------ Data shown
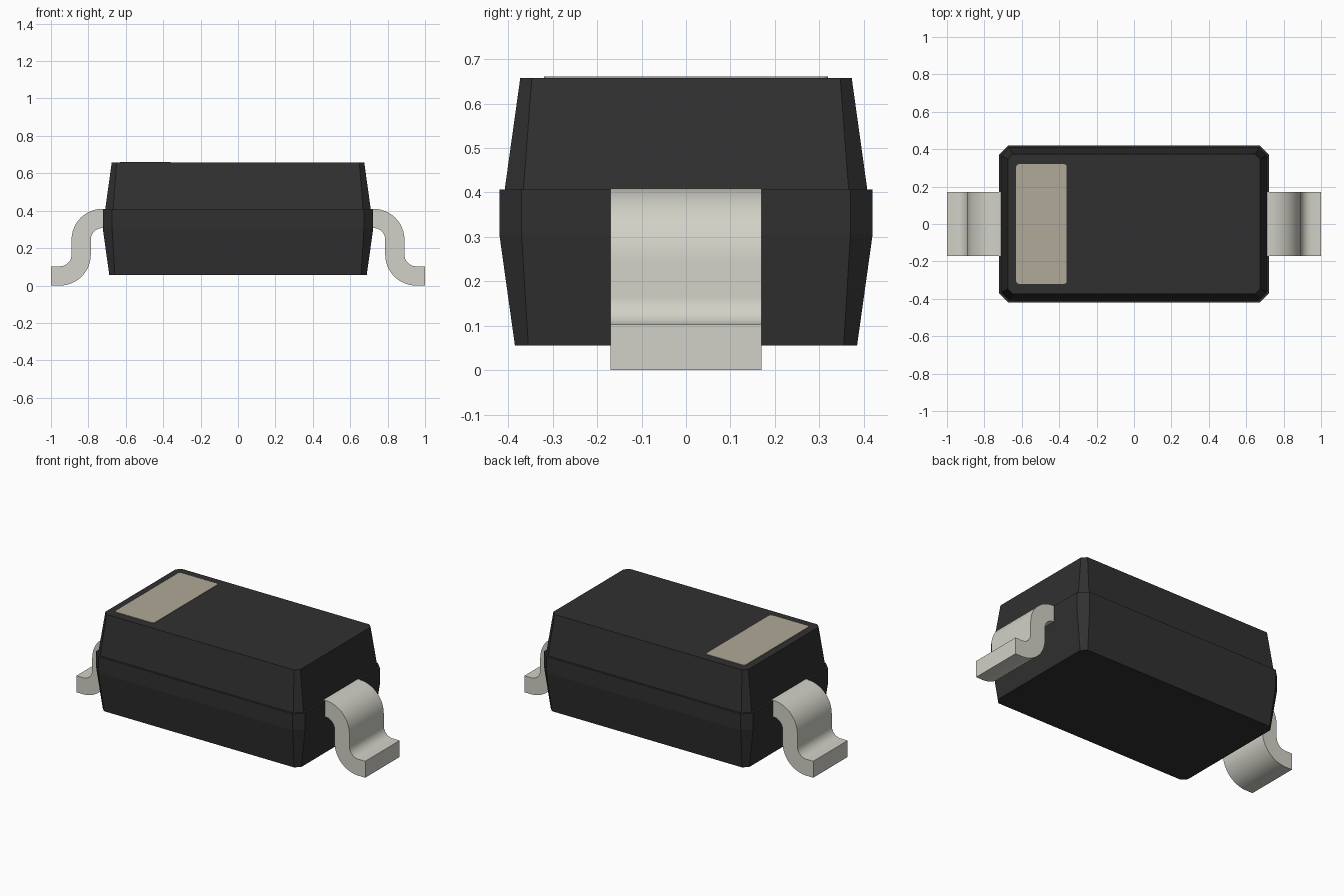
import bpy, bmesh, math

if "Cube" in bpy.data.objects:
    bpy.data.objects.remove(bpy.data.objects["Cube"])


def material(name, rgb, rough):
    m = bpy.data.materials.new(name)
    m.use_nodes = True
    m.diffuse_color = (*rgb, 1)
    bsdf = m.node_tree.nodes["Principled BSDF"]
    bsdf.inputs["Base Color"].default_value = (*rgb, 1)
    bsdf.inputs["Roughness"].default_value = rough
    return m


BLACK = material("black plastic", (0.030, 0.030, 0.030), 0.6)
METAL = material("tinned metal", (0.645, 0.638, 0.571), 0.5)
BEIGE = material("beige marking", (0.435, 0.398, 0.316), 0.6)


def loft(name, rings, mat):
    """Closed solid through rings that have equal point counts."""
    bm = bmesh.new()
    loops = [[bm.verts.new(p) for p in ring] for ring in rings]
    n = len(loops[0])
    for a, b in zip(loops, loops[1:]):
        for i in range(n):
            j = (i + 1) % n
            bm.faces.new((a[i], a[j], b[j], b[i]))
    bm.faces.new(loops[0][::-1])
    bm.faces.new(loops[-1])
    bmesh.ops.recalc_face_normals(bm, faces=bm.faces)
    mesh = bpy.data.meshes.new(name)
    bm.to_mesh(mesh)
    bm.free()
    mesh.materials.append(mat)
    obj = bpy.data.objects.new(name, mesh)
    bpy.context.collection.objects.link(obj)
    return obj


def chamfered(x, y, c, z):
    quarter = [(x, y - c), (x - c, y)]
    half = quarter + [(-px, py) for px, py in reversed(quarter)]
    return [(px, py, z) for px, py in half + [(-px, -py) for px, py in half]]


def arc(cx, cz, r, start, end, steps=12):
    angles = [math.radians(start + (end - start) * i / steps) for i in range(steps + 1)]
    return [(cx + r * math.cos(a), cz + r * math.sin(a)) for a in angles]


# Moulded body: tapered halves, a straight middle band and a small parting ledge
loft("body", [
    chamfered(0.688, 0.385, 0.030, 0.055),
    chamfered(0.723, 0.420, 0.050, 0.305),
    chamfered(0.723, 0.420, 0.050, 0.407),
    chamfered(0.710, 0.408, 0.042, 0.407),
    chamfered(0.675, 0.373, 0.026, 0.658),
], BLACK)

# Polarity band: thin rounded plate on the top face
corners = []
for sx, sy, a in ((1, 1, 0), (-1, 1, 90), (-1, -1, 180), (1, -1, 270)):
    corners += arc(-0.495 + sx * 0.12, sy * 0.305, 0.015, a, a + 90, 4)
loft("polarity_band", [[(x, y, z) for x, y in corners] for z in (0.655, 0.661)], BEIGE)

# Gull-wing leads: S-shaped strip, one per end
R_OUT, R_IN = 0.165, 0.062
profile = ([(0.71, 0.41)] + arc(0.725, 0.245, R_OUT, 90, 0)
           + arc(0.952, 0.165, R_IN, 180, 270) + [(1.0, 0.103), (1.0, 0.0)]
           + arc(0.952, 0.165, R_OUT, 270, 180)
           + arc(0.725, 0.245, R_IN, 0, 90) + [(0.71, 0.307)])
for name, side in (("left_lead", 1), ("right_lead", -1)):
    lead = loft(name, [[(side * x, y, z) for x, z in profile] for y in (-0.17, 0.17)], METAL)
    bpy.ops.object.select_all(action="DESELECT")
    lead.select_set(True)
    bpy.context.view_layer.objects.active = lead
    bpy.ops.object.shade_smooth_by_angle(angle=math.radians(30))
------------
Exercise description |
Restate the records above exactly, less any pictures.

Response to the task |
import bpy, bmesh, math

if "Cube" in bpy.data.objects:
    bpy.data.objects.remove(bpy.data.objects["Cube"])


def material(name, rgb, rough):
    m = bpy.data.materials.new(name)
    m.use_nodes = True
    m.diffuse_color = (*rgb, 1)
    bsdf = m.node_tree.nodes["Principled BSDF"]
    bsdf.inputs["Base Color"].default_value = (*rgb, 1)
    bsdf.inputs["Roughness"].default_value = rough
    return m


BLACK = material("black plastic", (0.030, 0.030, 0.030), 0.6)
METAL = material("tinned metal", (0.645, 0.638, 0.571), 0.5)
BEIGE = material("beige marking", (0.435, 0.398, 0.316), 0.6)


def loft(name, rings, mat):
    """Closed solid through rings that have equal point counts."""
    bm = bmesh.new()
    loops = [[bm.verts.new(p) for p in ring] for ring in rings]
    n = len(loops[0])
    for a, b in zip(loops, loops[1:]):
        for i in range(n):
            j = (i + 1) % n
            bm.faces.new((a[i], a[j], b[j], b[i]))
    bm.faces.new(loops[0][::-1])
    bm.faces.new(loops[-1])
    bmesh.ops.recalc_face_normals(bm, faces=bm.faces)
    mesh = bpy.data.meshes.new(name)
    bm.to_mesh(mesh)
    bm.free()
    mesh.materials.append(mat)
    obj = bpy.data.objects.new(name, mesh)
    bpy.context.collection.objects.link(obj)
    return obj


def chamfered(x, y, c, z):
    quarter = [(x, y - c), (x - c, y)]
    half = quarter + [(-px, py) for px, py in reversed(quarter)]
    return [(px, py, z) for px, py in half + [(-px, -py) for px, py in half]]


def arc(cx, cz, r, start, end, steps=12):
    angles = [math.radians(start + (end - start) * i / steps) for i in range(steps + 1)]
    return [(cx + r * math.cos(a), cz + r * math.sin(a)) for a in angles]


# Moulded body: tapered halves, a straight middle band and a small parting ledge
loft("body", [
    chamfered(0.688, 0.385, 0.030, 0.055),
    chamfered(0.723, 0.420, 0.050, 0.305),
    chamfered(0.723, 0.420, 0.050, 0.407),
    chamfered(0.710, 0.408, 0.042, 0.407),
    chamfered(0.675, 0.373, 0.026, 0.658),
], BLACK)

# Polarity band: thin rounded plate on the top face
corners = []
for sx, sy, a in ((1, 1, 0), (-1, 1, 90), (-1, -1, 180), (1, -1, 270)):
    corners += arc(-0.495 + sx * 0.12, sy * 0.305, 0.015, a, a + 90, 4)
loft("polarity_band", [[(x, y, z) for x, y in corners] for z in (0.655, 0.661)], BEIGE)

# Gull-wing leads: S-shaped strip, one per end
R_OUT, R_IN = 0.165, 0.062
profile = ([(0.71, 0.41)] + arc(0.725, 0.245, R_OUT, 90, 0)
           + arc(0.952, 0.165, R_IN, 180, 270) + [(1.0, 0.103), (1.0, 0.0)]
           + arc(0.952, 0.165, R_OUT, 270, 180)
           + arc(0.725, 0.245, R_IN, 0, 90) + [(0.71, 0.307)])
for name, side in (("left_lead", 1), ("right_lead", -1)):
    lead = loft(name, [[(side * x, y, z) for x, z in profile] for y in (-0.17, 0.17)], METAL)
    bpy.ops.object.select_all(action="DESELECT")
    lead.select_set(True)
    bpy.context.view_layer.objects.active = lead
    bpy.ops.object.shade_smooth_by_angle(angle=math.radians(30))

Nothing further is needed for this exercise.